The lighthearted communication is aimed at Hall’s track and football athletes, students in his gym class and adults who have been forced out of work or into telework. He’s used humor to lighten the mood, claiming in his cooking video that stirring the mac and cheese is good for the deltoid and triceps muscles.
Hall has recorded a video daily with help from his wife, Emily.
“My wife and I have got to be careful because we don’t know if we can one-up the last one,” Hall said with a laugh. “It’s getting challenging … People are stressed and we just want to have a calming effect and make them laugh.”
When the pandemic closed schools--and, by extension, weight rooms--Hatfield consulted with trainers to craft a workout plan that didn’t require access to equipment.
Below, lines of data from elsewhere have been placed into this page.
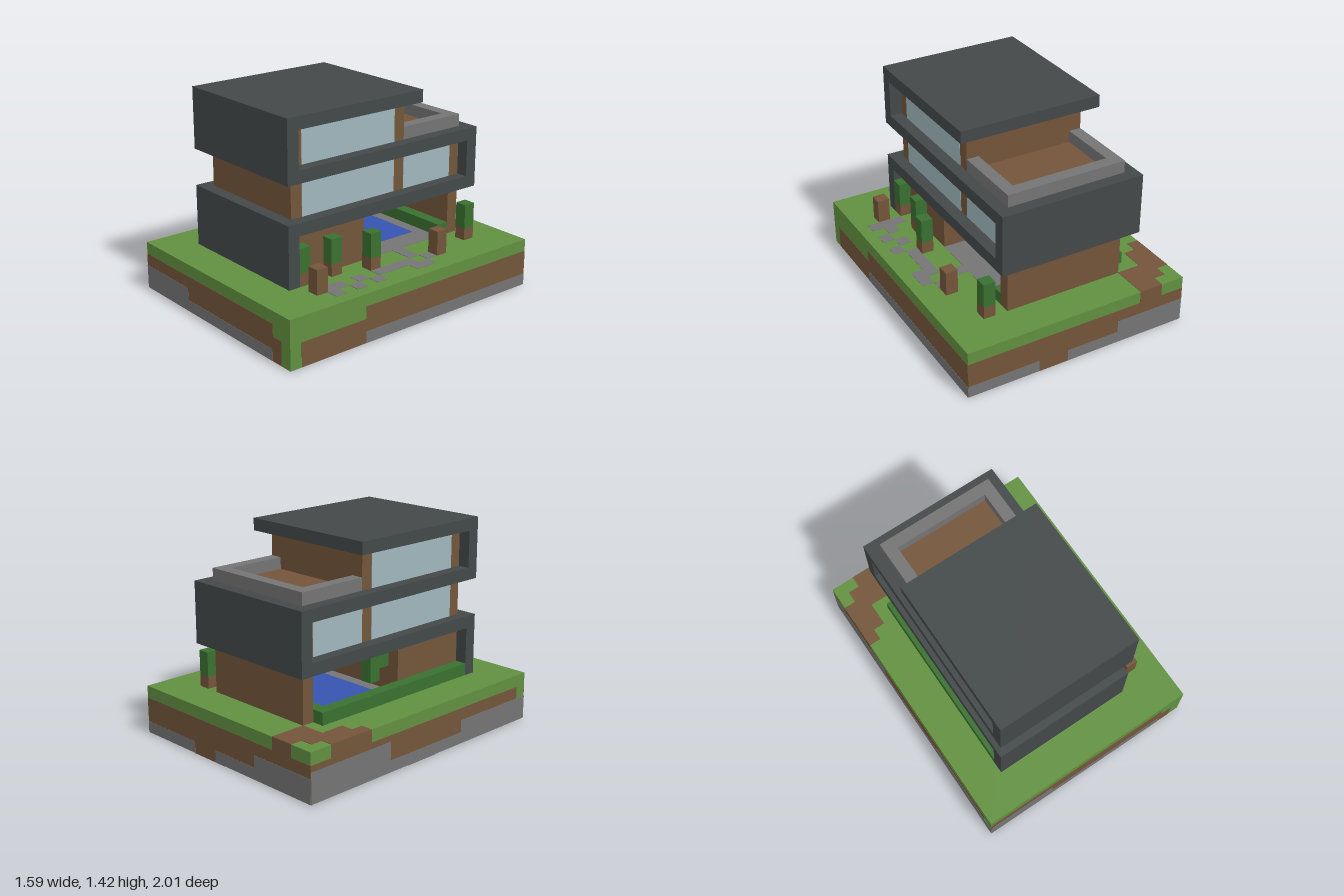
import * as THREE from 'three';

const U = 1 / 12; // one building block
const material = (name, color) => {
  const m = new THREE.MeshStandardMaterial({ color });
  m.name = name;
  return m;
};

export function createModel() {
  const grass = material('grass', 0x619040);
  const dirt = material('dirt', 0x73553a);
  const stone = material('stone', 0x747474);
  const slate = material('slate', 0x434848);
  const glass = material('glass', 0x9fb6bc);
  const leaf = material('leaf', 0x3a7030);
  const water = material('water', 0x3655b0);
  const teal = material('poolLining', 0x62988a);

  const model = new THREE.Group();
  model.scale.setScalar(U);
  let parent = model;
  const group = (name) => {
    parent = new THREE.Group();
    parent.name = name;
    model.add(parent);
  };
  const add = (name, geometry, mat) => {
    const mesh = new THREE.Mesh(geometry, mat);
    mesh.name = name;
    parent.add(mesh);
    return mesh;
  };
  // Box between two corners, in blocks
  const box = (name, mat, x0, x1, y0, y1, z0, z1) =>
    add(name, new THREE.BoxGeometry(x1 - x0, y1 - y0, z1 - z0), mat)
      .position.set((x0 + x1) / 2, (y0 + y1) / 2, (z0 + z1) / 2);
  // Horizontal slab with one rectangular opening
  const corners = (x0, x1, z0, z1) => [[x0, -z0], [x1, -z0], [x1, -z1], [x0, -z1]].map(p => new THREE.Vector2(...p));
  const openSlab = (name, mat, [x0, x1, z0, z1], hole, y0, y1) => {
    const shape = new THREE.Shape(corners(x0, x1, z0, z1));
    shape.holes.push(new THREE.Path(corners(...hole)));
    const geometry = new THREE.ExtrudeGeometry(shape, { depth: y1 - y0, bevelEnabled: false });
    geometry.rotateX(-Math.PI / 2);
    add(name, geometry, mat).position.y = y0;
  };

  // Ground block, with a raised pocket underneath the pool
  group('ground');
  const pocket = [0.5, 3.5, -6, 0];
  box('groundTop', grass, -9.5, 9.5, 1, 4, -12, 12);
  openSlab('groundBase', grass, [-9.5, 9.5, -12, 12], pocket, 0.06, 1);
  openSlab('undersideStone', stone, [-9.5, 9.5, -12, 12], pocket, 0.04, 0.06);
  openSlab('poolUnderside', glass, [-4.5, 4.25, -7, 1], pocket, 0.02, 0.04);
  openSlab('poolFloorUnderside', teal, [-3.5, 3.5, -6.02, 0.02], pocket, 0, 0.02);
  box('pocketCeiling', teal, 0.5, 3.5, 0.96, 1, -6, 0);
  box('pocketWallX', teal, 0.5, 0.54, 0.03, 0.96, -6, 0);
  box('pocketWallX', teal, 3.46, 3.5, 0.03, 0.96, -6, 0);
  box('pocketWallZ', glass, 0.5, 3.5, 0.03, 0.96, -0.04, 0);
  box('pocketWallZ', glass, 0.5, 3.5, 0.03, 0.96, -6, -5.96);
  for (const [x0, x1, z0, z1] of [[-9.5, -7, -2, 1], [-7, -5.5, 0, 3], [-4, -2.5, 6, 7.5], [0, 3.5, -12, -9]])
    box('undersideDirt', dirt, x0, x1, 0.01, 0.04, z0, z1);

  // Soil and rock strata on the four sides: [from, to, bottom, top]
  const strata = {
    front: { dirt: [[-9.5, 7.5, 0, 3], [7.5, 8.5, 0, 2]], stone: [[-9.5, -3.5, 0, 2], [-3.5, 7.4, 0, 1]] },
    right: { dirt: [[-12, 5, 0, 3], [5, 11, 0, 2]], stone: [[-12, 5, 0, 1]] },
    back: {
      dirt: [[-9.5, 9.5, 0, 3], [-7.5, -5.5, 3, 4]],
      stone: [[3.5, 9.5, 0, 1], [-3.5, 1, 0, 1], [-9.5, -3.5, 0, 2]],
    },
    left: { dirt: [[-12, 11, 0, 3], [-10, -6, 3, 4]], stone: [[-12, -4, 0, 2.5], [-4, 4, 0, 1], [4, 12, 0, 2]] },
  };
  for (const [side, layers] of Object.entries(strata)) {
    for (const [layer, t] of [['dirt', 0.02], ['stone', 0.04]]) {
      for (const [a, b, y0, y1] of layers[layer]) {
        const mat = layer === 'dirt' ? dirt : stone;
        const low = Math.max(y0, 0.06);
        if (side === 'front') box(layer, mat, a, b, low, y1, 12, 12 + t);
        if (side === 'back') box(layer, mat, a, b, low, y1, -12 - t, -12);
        if (side === 'right') box(layer, mat, 9.5, 9.5 + t, low, y1, a, b);
        if (side === 'left') box(layer, mat, -9.5 - t, -9.5, low, y1, a, b);
      }
    }
  }
  // Bare soil on the lawn corner
  for (const [x0, x1, z0, z1] of [[-7.5, -5.5, -12, -10], [-8.5, -7.5, -11, -10], [-8.5, -5.5, -10, -9],
    [-9.5, -8.5, -10, -6], [-8.5, -7.5, -9, -7]])
    box('lawnSoil', dirt, x0, x1, 4, 4.03, z0, z1);

  // Pool with paved rim
  group('pool');
  box('poolPaving', stone, -5.5, 4.5, 4, 4.03, -7, 1);
  box('poolWater', water, -4.5, 2.5, 4.03, 4.06, -6, 0);

  // Stepping stones: row z -> block columns
  group('path');
  const rows = [[6.5], [4.5, 5.5, 7.5], [6.5, 7.5], [6.5], [6.5], [6.5], [7.5], [6.5], [7.5], [6.5], [5.5, 6.5, 7.5]];
  rows.forEach((cols, i) => cols.forEach(x => box('steppingStone', stone, x, x + 1, 4, 4.03, i - 4, i - 3)));
  for (const z of [-5, 7]) box('pathPost', dirt, 6.5, 7.5, 4, 6, z, z + 1);

  // Planting
  group('plants');
  for (const [x, z] of [[4.5, 7], [4.5, 4], [5.5, 1], [5.5, -9]]) {
    box('trunk', dirt, x, x + 1, 4, 5, z, z + 1);
    box('foliage', leaf, x, x + 1, 5, 7, z, z + 1);
  }
  box('sideHedge', leaf, -6.5, -5.5, 4, 5, -8, 8);
  box('backHedge', leaf, -5.5, 4.5, 4, 5, -8, -7);
  box('vine', leaf, -4.5, -3.5, 5, 8, -1, 0);
  box('vine', leaf, -4.5, -3.5, 6, 8, 0, 1);

  // Folded slate frame: slabs linked by alternating end walls
  group('frame');
  const frame = (name, y0, y1, z0, z1) => box(name, slate, -6.5, 5.5, y0, y1, z0, z1);
  frame('lowerFrontWall', 4, 8, 8, 9);
  frame('lowerSlab', 8, 9, -10, 9);
  frame('middleBackWall', 9, 12, -10, -9);
  frame('middleSlab', 12, 13, -10, 9);
  frame('upperFrontWall', 13, 16, 8, 9);
  frame('roof', 16, 17, -4, 9);

  // Rooms between the slabs, glazed on both sides
  group('rooms');
  box('groundRoom', dirt, -5.5, 4.5, 4, 8, 1, 8);
  box('groundBackWall', dirt, -5.5, 4.5, 4, 8, -9, -8);
  box('middleRoom', dirt, -5.5, 4.5, 9, 12, -9, 8);
  box('upperRoom', dirt, -5.5, 4.5, 13, 16, -3, 8);
  for (const [y, z0, z1] of [[9, -2, 7], [9, -8, -3], [13, -2, 7]]) {
    box('rightWindow', glass, 4.5, 4.53, y, y + 3, z0, z1);
    box('leftWindow', glass, -5.53, -5.5, y, y + 3, z0, z1);
  }

  // Roof terrace with low stone parapet
  group('terrace');
  box('deck', dirt, -4.5, 3.5, 13, 13.05, -8, -3);
  box('parapetBack', stone, -5.5, 4.5, 13, 14, -9, -8);
  for (const x of [-5.5, 3.5]) box('parapetSide', stone, x, x + 1, 13, 14, -8, -3);

  const root = new THREE.Group();
  root.name = 'house';
  root.add(model);
  return root;
}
His daily video challenges are intended as a supplement; on upper-body day, for example, the Cyclones were asked to churn out as many push-ups as possible in a two-minute stretch.
“We put the first one out there and I wasn’t sure what kind of response we’d get,” Hatfield said. “The videos started slowly coming in, and then they started coming in at a pretty regular pace.”
And not just from Eastern View’s players. In another memorable entry, Cyclones junior D’Artagnan Sherbeyn shouldered his sister Faith, who probably wasn’t thrilled their mother captioned the video “151 lb squat.” Faith, an Eastern View cheerleader, promptly returned the favor by squatting her sibling.
“What’s been cool is we’ve had sisters and moms get involved,” Hatfield said. “I’ve been happy with the way it’s kept us connected.”
At North Stafford, football coach Neil Sullivan has been using Screencast, online playbooks and other methods to reach his players. Screencast allows users to record video or PowerPoint presentations and add a voiceover. Sullivan then pushes the material out to Wolverine players and assistant coaches.
Sullivan said utilizing technology is essential even in non-quarantined times.
“If you’re not taking advantage of all the tools out there, you’re missing out,” Sullivan said. “There are online clinics where you can collaborate with coaches from all across the country. You’ve definitely got to take advantage of it.”
Massaponax football coach Eric Ludden noted that Spotsylvania County doesn’t allow educators to partake in Zoom, a popular remote conferencing service. Instead, Ludden and his staff have used Google Classroom to send out workout plans.
The Panthers have engaged in various challenges, including filling a backpack with heavy materials and walking up and down stairs. They’ve also filled half-gallon milk jugs with water and performed front raises, an upper-body exercise.
Ludden balances weightlifting instructions for those who have home gyms with body weight drills for those who don’t have that convenience.
“We definitely caution them to be by themselves,” Ludden said of abiding by the social distancing orders in place. “We’re just all trying to keep our spirits up, and, when we can connect electronically, that makes a difference.”